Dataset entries

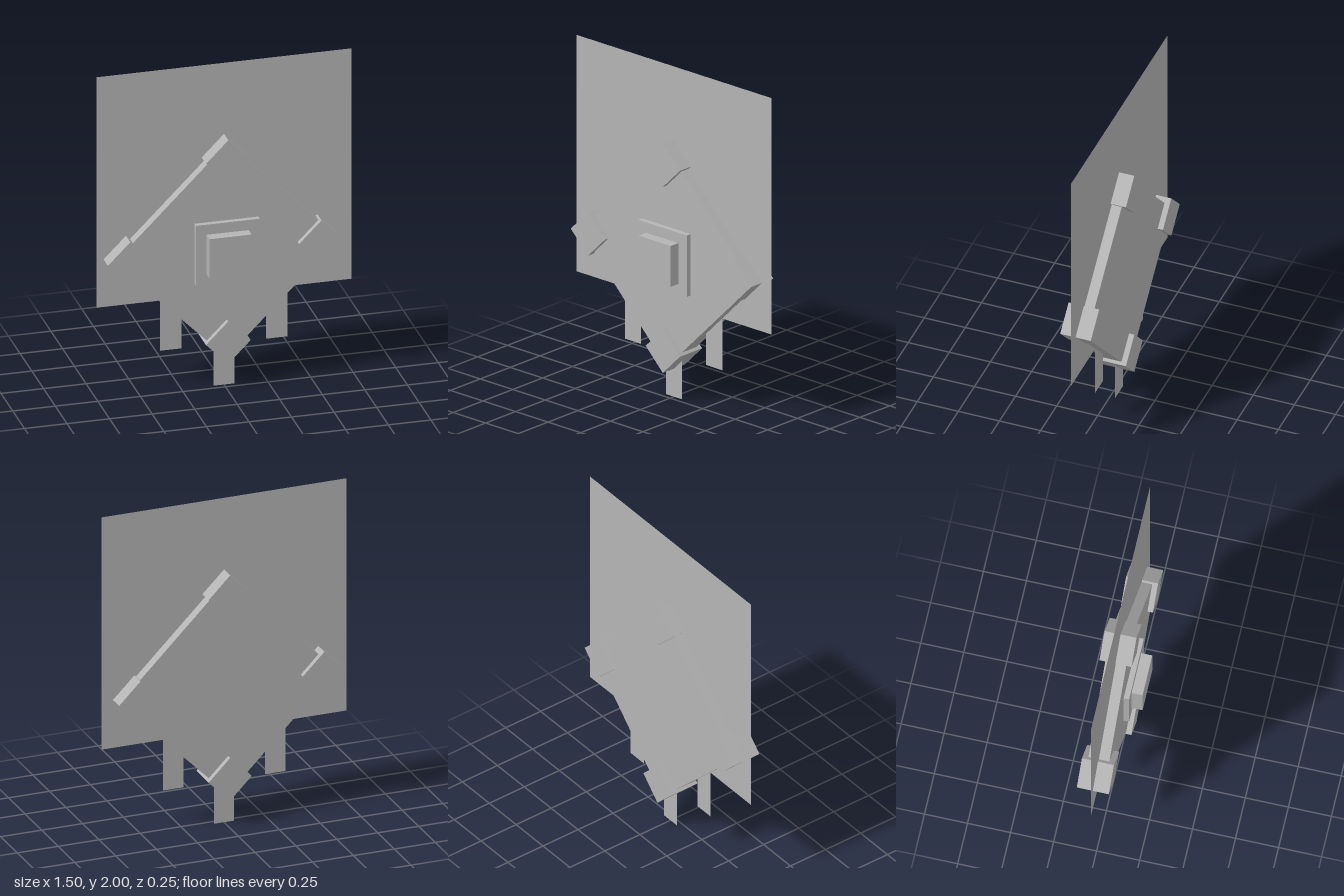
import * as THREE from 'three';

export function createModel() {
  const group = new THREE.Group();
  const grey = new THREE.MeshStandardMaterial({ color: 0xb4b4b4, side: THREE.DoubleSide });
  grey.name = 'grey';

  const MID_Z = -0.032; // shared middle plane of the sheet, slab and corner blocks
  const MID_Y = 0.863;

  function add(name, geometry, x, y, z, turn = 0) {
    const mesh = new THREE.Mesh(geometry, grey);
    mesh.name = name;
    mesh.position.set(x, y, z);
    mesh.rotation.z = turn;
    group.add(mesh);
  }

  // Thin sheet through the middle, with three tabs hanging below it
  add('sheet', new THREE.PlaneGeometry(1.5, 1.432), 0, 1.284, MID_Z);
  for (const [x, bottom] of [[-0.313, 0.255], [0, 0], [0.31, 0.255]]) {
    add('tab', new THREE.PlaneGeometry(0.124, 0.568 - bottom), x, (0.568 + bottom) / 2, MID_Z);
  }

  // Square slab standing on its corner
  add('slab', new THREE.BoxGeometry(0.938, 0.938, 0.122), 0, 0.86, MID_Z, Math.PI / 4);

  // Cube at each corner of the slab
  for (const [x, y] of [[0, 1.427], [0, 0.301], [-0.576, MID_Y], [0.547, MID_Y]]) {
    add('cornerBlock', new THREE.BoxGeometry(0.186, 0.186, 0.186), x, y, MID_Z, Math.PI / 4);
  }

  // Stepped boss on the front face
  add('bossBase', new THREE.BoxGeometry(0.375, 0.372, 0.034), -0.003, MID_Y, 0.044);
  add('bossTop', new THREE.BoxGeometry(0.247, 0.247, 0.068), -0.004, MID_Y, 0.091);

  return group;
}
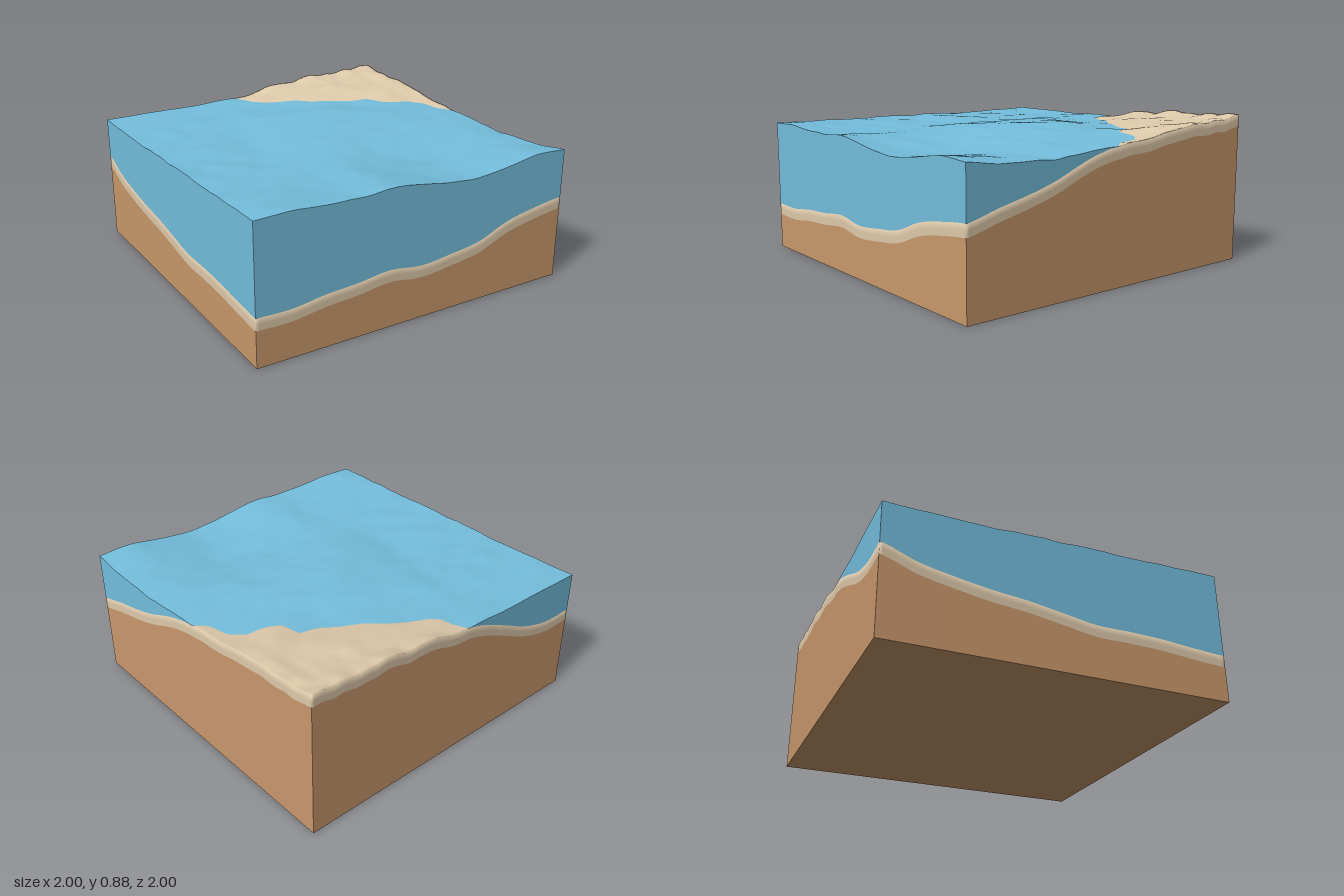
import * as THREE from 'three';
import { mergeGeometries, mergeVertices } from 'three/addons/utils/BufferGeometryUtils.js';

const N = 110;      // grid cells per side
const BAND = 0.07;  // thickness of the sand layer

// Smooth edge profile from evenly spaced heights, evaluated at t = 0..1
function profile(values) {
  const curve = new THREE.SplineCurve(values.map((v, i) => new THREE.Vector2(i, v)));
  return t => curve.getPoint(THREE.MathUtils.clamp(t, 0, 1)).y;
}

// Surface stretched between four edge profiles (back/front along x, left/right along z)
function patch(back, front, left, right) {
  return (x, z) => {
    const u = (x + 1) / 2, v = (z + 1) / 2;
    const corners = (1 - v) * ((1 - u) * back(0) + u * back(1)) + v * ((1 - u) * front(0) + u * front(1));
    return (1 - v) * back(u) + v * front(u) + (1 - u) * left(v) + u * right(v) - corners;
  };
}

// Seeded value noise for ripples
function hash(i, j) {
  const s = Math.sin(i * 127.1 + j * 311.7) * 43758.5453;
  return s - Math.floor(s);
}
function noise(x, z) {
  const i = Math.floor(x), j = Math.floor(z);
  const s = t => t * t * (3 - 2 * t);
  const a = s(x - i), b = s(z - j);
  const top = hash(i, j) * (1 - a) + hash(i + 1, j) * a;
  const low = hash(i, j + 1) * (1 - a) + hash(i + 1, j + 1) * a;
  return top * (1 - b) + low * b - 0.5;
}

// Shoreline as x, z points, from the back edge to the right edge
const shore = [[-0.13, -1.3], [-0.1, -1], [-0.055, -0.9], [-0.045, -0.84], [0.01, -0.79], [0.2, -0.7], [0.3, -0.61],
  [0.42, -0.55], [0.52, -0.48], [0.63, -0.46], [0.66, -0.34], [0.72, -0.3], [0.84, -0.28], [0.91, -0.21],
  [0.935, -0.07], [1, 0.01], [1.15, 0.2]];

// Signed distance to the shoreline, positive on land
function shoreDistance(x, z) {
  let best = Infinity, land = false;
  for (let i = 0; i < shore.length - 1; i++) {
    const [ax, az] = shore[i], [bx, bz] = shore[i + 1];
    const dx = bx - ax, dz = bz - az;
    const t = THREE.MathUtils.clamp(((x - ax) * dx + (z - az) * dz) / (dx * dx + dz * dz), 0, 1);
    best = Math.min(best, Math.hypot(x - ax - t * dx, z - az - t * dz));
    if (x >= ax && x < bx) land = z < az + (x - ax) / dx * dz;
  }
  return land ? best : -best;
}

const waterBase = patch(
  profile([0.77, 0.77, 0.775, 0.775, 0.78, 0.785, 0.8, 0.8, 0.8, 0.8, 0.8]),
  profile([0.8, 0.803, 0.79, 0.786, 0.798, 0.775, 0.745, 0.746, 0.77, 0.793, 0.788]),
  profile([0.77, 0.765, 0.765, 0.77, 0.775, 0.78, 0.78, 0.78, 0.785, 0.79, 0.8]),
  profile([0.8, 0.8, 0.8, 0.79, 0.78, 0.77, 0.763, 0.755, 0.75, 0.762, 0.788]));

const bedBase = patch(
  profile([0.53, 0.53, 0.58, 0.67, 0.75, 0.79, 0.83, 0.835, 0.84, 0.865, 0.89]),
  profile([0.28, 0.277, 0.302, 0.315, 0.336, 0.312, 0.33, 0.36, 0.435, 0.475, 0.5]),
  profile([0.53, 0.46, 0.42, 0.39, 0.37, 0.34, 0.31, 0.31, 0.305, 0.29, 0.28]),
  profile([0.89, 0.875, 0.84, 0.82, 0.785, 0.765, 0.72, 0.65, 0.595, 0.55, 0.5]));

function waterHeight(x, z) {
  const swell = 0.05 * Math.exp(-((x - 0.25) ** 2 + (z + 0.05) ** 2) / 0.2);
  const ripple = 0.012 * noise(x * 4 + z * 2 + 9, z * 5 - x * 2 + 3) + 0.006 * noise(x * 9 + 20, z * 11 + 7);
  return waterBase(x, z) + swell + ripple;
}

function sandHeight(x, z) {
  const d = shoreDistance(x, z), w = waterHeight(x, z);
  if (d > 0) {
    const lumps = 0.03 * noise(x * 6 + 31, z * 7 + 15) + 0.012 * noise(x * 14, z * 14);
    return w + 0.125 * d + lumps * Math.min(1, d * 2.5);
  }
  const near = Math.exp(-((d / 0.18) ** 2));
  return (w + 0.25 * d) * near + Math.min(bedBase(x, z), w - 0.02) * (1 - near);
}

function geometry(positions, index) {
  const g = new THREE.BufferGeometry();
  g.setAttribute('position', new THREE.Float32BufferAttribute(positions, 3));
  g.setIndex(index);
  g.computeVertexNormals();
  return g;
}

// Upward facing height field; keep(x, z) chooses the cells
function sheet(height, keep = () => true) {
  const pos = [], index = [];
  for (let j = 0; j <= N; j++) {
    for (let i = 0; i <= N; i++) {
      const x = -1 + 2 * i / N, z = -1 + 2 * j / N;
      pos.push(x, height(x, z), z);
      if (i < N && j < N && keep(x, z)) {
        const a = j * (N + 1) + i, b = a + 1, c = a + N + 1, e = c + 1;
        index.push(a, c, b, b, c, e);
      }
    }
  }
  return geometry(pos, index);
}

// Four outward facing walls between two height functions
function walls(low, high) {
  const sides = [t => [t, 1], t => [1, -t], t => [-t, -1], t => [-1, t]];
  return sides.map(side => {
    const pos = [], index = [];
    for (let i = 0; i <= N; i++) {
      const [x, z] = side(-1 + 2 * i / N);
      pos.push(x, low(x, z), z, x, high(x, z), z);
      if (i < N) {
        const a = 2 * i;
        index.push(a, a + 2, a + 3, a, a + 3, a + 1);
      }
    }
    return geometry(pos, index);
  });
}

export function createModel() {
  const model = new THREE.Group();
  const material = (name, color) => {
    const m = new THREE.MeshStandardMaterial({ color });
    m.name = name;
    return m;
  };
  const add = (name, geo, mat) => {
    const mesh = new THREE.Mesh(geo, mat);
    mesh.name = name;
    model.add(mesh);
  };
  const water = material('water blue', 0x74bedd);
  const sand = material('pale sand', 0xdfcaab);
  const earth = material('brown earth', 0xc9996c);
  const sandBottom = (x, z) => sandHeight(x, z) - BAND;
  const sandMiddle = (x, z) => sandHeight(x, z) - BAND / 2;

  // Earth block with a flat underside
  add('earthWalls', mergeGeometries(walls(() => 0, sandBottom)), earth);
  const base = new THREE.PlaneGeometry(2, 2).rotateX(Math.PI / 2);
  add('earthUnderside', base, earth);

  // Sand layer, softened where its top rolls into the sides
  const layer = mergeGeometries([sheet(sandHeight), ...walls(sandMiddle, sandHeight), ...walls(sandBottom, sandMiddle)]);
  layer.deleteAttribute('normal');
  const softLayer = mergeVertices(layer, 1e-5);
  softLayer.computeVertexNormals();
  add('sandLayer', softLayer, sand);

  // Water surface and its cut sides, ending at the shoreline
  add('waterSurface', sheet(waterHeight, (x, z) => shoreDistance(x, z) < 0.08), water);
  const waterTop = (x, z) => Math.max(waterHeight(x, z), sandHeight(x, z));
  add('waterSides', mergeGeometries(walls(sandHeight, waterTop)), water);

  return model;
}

## [Exercise goal]
Set down the lines above exactly as written. Begin at the line containing "const base = new" and stop after the last line.

## [Task solution]
  const base = new THREE.PlaneGeometry(2, 2).rotateX(Math.PI / 2);
  add('earthUnderside', base, earth);

  // Sand layer, softened where its top rolls into the sides
  const layer = mergeGeometries([sheet(sandHeight), ...walls(sandMiddle, sandHeight), ...walls(sandBottom, sandMiddle)]);
  layer.deleteAttribute('normal');
  const softLayer = mergeVertices(layer, 1e-5);
  softLayer.computeVertexNormals();
  add('sandLayer', softLayer, sand);

  // Water surface and its cut sides, ending at the shoreline
  add('waterSurface', sheet(waterHeight, (x, z) => shoreDistance(x, z) < 0.08), water);
  const waterTop = (x, z) => Math.max(waterHeight(x, z), sandHeight(x, z));
  add('waterSides', mergeGeometries(walls(sandHeight, waterTop)), water);

  return model;
}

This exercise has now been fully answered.